It was the following day I received a letter from the organizers congratulating us—why us? it was the author who won—and sharing the good news and invoice that we owed them £25,000 [US$33,879] for the honor of winning. The money would go toward promoting the author, as if this author needed more promotion. I asked the organizers if in the future they could guarantee that we’d never win again, as we had better ways of spending money. I also wonder—doubt—whether the rather tasteless award trophy sits on the author’s favorite mantelpiece.
Nonetheless, I found myself submitting an entry for this year’s British Book Awards on behalf of Mensch Publishing for the Small Publisher of the Year award. I reckon I might be in with a chance of being one of the smallest publishers, if not one of the best. If by a miracle I were to be shortlisted, would I go the awards ceremony and put myself through that hell all again? Probably.
All this made me think of inflation.
Inflation was constant concern for British publishers in the 1970s and 1980s when input costs—materials, wages etc.—rose faster than prices. It was a 10-year or longer battle to bring it down to a sustainable level. It is reappearing.
We all know about the actual or impending financial inflation which governments around the world are bestowing in the vain hope that they can pay for the pandemic by impoverishing their unsuspecting populations. Already we’re suffering in raw material and energy, and seeing the early signs of wage inflation.
In our industry, we’ve also witnessed job-title inflation. Managers—and even secretaries in the case of university presses and industry bodies—have become managing directors and then chief executives with little or no change in their responsibilities. Editors have become editorial directors, then publishing directors and then the ultimate editors-in-chief when they can no longer bother with the ennui of management.
As if that weren’t enough inflation, it has now beset the world of prizes and awards for books and book-related activities.
For authors, there used to be the Booker Prize for Fiction, the Nobel Prize, of course, the National Book Award, the Cervantes Prize and Premio Planeta in the Spanish language, and similar in most languages and countries. Inflation seems to be highest in English, in which language there is a shortlist, longlist, victory parade for one prize or another. I’ve counted up to 50 such prizes.

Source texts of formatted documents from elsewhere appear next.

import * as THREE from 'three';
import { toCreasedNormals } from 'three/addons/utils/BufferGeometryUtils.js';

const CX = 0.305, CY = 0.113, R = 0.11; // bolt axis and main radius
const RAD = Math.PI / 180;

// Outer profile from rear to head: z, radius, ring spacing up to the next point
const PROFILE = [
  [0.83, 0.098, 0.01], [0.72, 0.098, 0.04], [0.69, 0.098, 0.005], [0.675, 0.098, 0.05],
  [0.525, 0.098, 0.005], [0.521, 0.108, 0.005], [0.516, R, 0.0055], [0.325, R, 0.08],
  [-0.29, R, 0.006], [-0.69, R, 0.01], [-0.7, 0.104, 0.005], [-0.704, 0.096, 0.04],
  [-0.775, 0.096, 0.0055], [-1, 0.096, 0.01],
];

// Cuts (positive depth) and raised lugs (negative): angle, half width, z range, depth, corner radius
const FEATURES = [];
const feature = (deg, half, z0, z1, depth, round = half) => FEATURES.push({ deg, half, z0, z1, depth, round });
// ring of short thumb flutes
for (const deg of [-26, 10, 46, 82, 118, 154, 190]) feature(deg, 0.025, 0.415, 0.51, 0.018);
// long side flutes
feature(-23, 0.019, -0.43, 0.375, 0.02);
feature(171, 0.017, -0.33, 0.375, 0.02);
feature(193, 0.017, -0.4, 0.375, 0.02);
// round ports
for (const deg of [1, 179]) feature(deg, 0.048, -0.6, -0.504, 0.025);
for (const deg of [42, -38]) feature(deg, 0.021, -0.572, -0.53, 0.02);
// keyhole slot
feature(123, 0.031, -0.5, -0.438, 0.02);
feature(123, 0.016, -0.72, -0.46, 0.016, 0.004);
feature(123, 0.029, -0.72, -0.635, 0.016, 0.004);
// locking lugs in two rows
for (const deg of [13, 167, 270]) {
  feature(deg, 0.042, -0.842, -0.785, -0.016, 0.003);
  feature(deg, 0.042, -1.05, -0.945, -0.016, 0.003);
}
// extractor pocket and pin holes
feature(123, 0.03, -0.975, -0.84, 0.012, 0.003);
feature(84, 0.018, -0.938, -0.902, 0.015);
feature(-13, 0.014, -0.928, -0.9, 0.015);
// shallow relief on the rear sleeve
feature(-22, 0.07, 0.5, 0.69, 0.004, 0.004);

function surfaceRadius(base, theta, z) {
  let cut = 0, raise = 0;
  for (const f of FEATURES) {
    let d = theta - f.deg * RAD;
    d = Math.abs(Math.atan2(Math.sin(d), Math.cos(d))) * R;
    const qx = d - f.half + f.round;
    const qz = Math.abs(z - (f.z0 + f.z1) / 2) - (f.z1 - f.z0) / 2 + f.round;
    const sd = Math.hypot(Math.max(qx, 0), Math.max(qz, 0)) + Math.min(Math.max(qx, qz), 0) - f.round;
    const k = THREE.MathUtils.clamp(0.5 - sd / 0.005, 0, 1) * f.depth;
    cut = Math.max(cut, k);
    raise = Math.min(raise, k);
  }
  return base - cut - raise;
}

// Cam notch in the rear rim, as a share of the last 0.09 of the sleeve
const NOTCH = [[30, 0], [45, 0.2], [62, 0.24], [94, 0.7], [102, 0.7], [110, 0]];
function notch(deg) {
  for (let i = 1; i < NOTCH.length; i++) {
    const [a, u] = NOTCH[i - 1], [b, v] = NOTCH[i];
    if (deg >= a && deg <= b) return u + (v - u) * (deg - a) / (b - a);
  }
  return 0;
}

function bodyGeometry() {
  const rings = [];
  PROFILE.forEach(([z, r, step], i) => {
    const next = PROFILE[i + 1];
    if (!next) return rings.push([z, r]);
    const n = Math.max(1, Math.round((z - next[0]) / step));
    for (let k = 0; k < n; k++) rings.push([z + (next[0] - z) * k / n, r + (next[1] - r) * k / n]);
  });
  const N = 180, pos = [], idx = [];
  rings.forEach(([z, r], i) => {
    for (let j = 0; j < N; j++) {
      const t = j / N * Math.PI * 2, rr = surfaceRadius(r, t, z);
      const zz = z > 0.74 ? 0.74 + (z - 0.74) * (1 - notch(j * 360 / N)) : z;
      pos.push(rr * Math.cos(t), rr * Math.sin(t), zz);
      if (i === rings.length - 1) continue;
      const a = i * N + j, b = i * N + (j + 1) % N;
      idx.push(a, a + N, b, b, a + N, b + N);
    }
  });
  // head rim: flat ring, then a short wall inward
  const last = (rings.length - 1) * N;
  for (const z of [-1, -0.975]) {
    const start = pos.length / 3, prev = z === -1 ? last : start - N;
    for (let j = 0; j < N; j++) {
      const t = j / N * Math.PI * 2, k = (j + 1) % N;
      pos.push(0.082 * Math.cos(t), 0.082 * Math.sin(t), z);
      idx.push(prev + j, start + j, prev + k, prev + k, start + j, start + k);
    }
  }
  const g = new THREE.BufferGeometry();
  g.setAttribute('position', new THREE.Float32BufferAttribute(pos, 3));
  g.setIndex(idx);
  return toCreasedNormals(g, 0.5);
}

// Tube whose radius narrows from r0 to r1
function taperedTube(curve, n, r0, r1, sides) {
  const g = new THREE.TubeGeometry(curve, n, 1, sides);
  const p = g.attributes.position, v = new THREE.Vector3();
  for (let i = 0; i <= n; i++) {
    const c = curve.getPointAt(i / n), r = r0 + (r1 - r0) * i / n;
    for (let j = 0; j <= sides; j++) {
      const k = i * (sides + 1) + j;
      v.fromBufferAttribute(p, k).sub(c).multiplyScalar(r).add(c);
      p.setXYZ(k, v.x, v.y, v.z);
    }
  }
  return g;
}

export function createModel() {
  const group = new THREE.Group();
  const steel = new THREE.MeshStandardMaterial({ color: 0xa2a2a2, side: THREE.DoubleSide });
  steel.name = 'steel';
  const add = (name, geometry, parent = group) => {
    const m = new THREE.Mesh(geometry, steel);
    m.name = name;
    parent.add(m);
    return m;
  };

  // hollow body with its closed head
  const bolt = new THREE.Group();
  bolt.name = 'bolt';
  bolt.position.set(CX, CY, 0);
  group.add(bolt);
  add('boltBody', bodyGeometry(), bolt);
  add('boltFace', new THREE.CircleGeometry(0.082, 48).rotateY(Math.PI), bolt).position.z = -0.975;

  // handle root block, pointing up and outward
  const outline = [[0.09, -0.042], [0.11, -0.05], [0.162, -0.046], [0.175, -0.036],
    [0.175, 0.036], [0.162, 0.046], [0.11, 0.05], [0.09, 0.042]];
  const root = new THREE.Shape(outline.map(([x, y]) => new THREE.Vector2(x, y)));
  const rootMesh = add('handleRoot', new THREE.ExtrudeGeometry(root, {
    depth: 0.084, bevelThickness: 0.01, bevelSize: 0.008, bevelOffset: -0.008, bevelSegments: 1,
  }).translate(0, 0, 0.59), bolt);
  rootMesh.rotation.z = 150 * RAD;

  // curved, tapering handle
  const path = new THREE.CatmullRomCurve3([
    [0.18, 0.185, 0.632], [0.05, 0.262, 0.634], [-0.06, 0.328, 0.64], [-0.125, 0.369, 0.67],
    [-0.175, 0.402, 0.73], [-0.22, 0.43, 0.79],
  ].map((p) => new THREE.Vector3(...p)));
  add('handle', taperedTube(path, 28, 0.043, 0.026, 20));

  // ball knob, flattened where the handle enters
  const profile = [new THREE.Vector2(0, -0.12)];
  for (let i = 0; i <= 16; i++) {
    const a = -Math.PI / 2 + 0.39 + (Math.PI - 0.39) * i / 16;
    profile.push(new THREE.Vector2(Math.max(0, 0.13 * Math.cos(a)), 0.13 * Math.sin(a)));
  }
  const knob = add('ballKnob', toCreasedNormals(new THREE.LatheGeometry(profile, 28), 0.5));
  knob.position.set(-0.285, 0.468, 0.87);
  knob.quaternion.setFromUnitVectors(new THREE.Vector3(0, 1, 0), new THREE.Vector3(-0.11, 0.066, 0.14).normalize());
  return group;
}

There’s little published information about the impact that winning these prizes has on sales apart from the Booker, which definitely enhances sales. For the rest, of course, winning is a good thing but does it really ignite sales? And every year, new prizes are announced, competing with the existing ones for attention and diluting the impact of prize-winning. These prizes don’t even seem to coordinate the timing of their announcements. There seems to be no end to this “litflation.”
More debatable still is the inflation of industry awards, themselves.
There are 17 British Book Awards this year, in addition to the awards for individual books and authors. Of course, award organizers welcome the increase in awards. It guarantees more submissions and thus more companies paying for tables and, with luck, spending money to advertise their successes.
While there might be debate as to whether authors’ book prizes have any impact on sales, there can surely be little argument about the impact of book trade awards—zero in commercial terms.
The only impact seems to be to inflate—more inflation—the egos of recipients. When will this inflation ever end? When will publishers’ egos be large enough? When will we spend as much time and effort supporting our authors, particularly when they’re under attack, as we spend on parading against our peers and competitors?
So back to my quandary at the beginning.
Am I too old to enjoy and celebrate success? Or is it that the success in the case of author prizes has lost its bite? And in the case of book-trade prizes, have we realized their fundamental meaninglessness?
Enough of that. I hope Mensch Publishing wins a British Book Award on May 23 against all the odds and that I’ll have to recant everything I’ve just written.
More from us on the coronavirus COVID-19 pandemic and its impact on international book publishing is here.